n the last few years, it has become gospel in Washington that the status quo of U.S. policy toward China cannot continue—that China’s rise has reached a tipping point where the mix of containment and trade that characterized U.S. policy for decades is doomed. As a result, advocates of this view argue, a radical change toward a more aggressive stance is needed to protect U.S. interests in Asia.
Recognizing the shift in U.S. views of China is necessary. No serious policy proposal can ignore the sea change in attitudes that is already evident among U.S. policymakers, scholars, and even the general public. But recalling what has not changed—what is unlikely to change—between the two superpowers is even more important when crafting a responsible U.S. policy in East Asia.
First, neither China nor the U.S. wants to invade the other. Nuclear weapons make regime change an assured catastrophe. Nor are there any real gains to be had from invasion and occupation were it possible without nuclear annihilation. The era of extractive colonialism and overt imperialism is thankfully over.
Mutual deterrence against invasion is easy to take for granted, but it is precisely this feature that separates the current competition from earlier great-power conflicts resulting in open war. While today the U.S. and China may disagree, neither’s very existence is threatened. That fact should frame all disagreements in a less confrontational light.
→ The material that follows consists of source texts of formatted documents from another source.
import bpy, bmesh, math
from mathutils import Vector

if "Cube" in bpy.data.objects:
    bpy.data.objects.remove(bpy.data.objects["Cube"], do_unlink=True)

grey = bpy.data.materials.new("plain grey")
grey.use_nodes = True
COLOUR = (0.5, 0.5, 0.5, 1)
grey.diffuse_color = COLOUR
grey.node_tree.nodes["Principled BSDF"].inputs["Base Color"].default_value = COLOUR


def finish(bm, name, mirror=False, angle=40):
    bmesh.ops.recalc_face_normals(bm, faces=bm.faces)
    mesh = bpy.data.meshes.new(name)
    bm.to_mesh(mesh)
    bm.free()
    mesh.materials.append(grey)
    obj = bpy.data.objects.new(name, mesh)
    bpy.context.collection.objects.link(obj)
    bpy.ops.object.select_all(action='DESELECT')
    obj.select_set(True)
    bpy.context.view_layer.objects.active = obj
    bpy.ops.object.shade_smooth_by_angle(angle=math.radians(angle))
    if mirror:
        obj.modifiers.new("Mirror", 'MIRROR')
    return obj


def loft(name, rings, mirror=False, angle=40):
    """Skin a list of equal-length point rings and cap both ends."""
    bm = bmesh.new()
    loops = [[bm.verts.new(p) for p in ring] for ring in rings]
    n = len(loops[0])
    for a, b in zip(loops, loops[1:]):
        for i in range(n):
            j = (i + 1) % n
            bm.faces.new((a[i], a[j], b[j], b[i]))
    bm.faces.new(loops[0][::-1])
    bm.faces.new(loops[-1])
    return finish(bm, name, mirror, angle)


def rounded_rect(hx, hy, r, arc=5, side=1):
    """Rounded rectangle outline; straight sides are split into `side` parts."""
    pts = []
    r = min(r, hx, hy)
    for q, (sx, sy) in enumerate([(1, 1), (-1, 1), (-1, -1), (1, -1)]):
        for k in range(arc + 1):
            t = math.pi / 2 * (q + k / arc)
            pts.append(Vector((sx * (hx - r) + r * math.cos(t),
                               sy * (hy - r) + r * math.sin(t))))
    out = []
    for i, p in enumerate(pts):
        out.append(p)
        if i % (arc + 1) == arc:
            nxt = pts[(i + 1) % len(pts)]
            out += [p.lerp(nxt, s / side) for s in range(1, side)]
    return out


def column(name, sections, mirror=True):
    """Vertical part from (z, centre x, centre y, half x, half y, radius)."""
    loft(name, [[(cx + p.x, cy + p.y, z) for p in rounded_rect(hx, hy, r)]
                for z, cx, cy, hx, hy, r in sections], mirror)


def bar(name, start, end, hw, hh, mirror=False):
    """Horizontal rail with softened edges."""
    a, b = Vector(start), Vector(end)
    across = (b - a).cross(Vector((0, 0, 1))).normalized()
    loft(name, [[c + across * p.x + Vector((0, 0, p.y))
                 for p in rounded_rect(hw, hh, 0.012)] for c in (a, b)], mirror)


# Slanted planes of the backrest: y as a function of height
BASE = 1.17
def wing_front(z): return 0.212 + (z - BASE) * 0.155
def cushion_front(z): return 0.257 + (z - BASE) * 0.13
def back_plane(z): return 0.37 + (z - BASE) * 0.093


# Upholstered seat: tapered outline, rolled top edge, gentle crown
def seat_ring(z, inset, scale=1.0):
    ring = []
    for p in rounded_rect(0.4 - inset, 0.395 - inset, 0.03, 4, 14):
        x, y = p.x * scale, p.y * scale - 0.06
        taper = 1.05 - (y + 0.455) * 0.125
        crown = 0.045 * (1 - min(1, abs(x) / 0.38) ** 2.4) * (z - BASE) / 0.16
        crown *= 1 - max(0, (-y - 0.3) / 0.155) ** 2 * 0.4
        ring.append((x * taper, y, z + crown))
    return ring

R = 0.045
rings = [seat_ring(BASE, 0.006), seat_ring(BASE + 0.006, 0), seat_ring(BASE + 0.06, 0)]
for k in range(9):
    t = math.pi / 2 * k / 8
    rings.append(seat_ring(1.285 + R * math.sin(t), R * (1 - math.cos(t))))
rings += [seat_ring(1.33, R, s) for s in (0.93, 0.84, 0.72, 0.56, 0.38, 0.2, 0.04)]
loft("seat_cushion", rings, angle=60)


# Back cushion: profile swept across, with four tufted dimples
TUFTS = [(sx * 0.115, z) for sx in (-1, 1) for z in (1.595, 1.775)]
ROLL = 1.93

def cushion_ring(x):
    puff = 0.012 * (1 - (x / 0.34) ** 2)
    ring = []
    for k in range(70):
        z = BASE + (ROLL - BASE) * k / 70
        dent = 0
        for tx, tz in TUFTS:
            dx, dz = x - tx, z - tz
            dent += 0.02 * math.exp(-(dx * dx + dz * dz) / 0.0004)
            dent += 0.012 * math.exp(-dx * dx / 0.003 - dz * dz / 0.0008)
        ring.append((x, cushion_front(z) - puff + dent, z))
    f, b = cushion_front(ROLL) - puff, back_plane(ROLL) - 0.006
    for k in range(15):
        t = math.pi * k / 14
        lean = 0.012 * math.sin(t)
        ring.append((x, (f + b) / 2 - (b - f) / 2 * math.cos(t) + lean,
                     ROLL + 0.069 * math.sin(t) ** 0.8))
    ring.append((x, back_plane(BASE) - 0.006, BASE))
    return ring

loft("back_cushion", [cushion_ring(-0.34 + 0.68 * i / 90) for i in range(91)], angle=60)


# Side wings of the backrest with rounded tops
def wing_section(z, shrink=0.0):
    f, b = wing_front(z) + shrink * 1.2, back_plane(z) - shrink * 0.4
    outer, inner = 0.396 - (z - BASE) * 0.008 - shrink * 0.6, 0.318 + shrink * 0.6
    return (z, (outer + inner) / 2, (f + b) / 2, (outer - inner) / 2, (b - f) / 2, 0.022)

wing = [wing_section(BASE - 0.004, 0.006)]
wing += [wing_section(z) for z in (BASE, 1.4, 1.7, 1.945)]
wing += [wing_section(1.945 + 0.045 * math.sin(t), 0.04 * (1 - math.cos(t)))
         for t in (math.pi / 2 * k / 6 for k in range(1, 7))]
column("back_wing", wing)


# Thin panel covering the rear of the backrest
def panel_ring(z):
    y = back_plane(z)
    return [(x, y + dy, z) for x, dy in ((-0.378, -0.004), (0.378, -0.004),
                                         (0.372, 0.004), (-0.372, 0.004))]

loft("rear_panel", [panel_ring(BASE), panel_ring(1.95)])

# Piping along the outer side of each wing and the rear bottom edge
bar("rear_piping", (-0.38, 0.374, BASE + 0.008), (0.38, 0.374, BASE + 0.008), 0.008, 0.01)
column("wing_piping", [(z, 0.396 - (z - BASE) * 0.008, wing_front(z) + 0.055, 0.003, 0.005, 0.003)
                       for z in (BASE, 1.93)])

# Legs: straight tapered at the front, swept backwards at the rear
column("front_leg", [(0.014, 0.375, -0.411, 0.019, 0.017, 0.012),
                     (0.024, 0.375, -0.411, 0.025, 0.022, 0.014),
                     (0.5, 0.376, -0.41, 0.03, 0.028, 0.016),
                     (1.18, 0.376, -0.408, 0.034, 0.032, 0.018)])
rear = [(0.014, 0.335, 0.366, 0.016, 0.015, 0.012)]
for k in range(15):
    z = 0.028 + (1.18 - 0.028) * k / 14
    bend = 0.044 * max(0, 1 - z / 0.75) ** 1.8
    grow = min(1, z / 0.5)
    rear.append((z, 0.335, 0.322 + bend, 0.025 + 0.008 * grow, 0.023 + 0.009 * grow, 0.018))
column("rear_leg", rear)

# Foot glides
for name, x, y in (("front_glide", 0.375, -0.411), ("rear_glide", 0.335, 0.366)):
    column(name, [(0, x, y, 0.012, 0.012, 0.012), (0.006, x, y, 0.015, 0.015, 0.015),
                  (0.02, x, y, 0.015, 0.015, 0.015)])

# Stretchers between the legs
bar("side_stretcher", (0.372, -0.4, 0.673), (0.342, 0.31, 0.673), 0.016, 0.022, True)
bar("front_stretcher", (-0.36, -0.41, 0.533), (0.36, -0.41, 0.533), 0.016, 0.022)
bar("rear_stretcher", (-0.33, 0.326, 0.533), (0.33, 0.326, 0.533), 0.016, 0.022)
Second, China is surrounded by capable powers and geography that make territorial expansion difficult. Beijing is unlikely to sweep across Asia like Berlin did across Europe between 1939 and 1945. Water and mountains around China have stopping power. Russia, India, Pakistan, and North Korea are nuclear powers. Vietnam and other neighbors can mount considerable nationalist resistance. Japan, South Korea, and Taiwan are wealthy, and each currently spends less than 3 percent of its gross domestic product on defense. Each could ramp up military spending if needed. All of this limits China from becoming a hegemonic force that could then credibly threaten the Western hemisphere.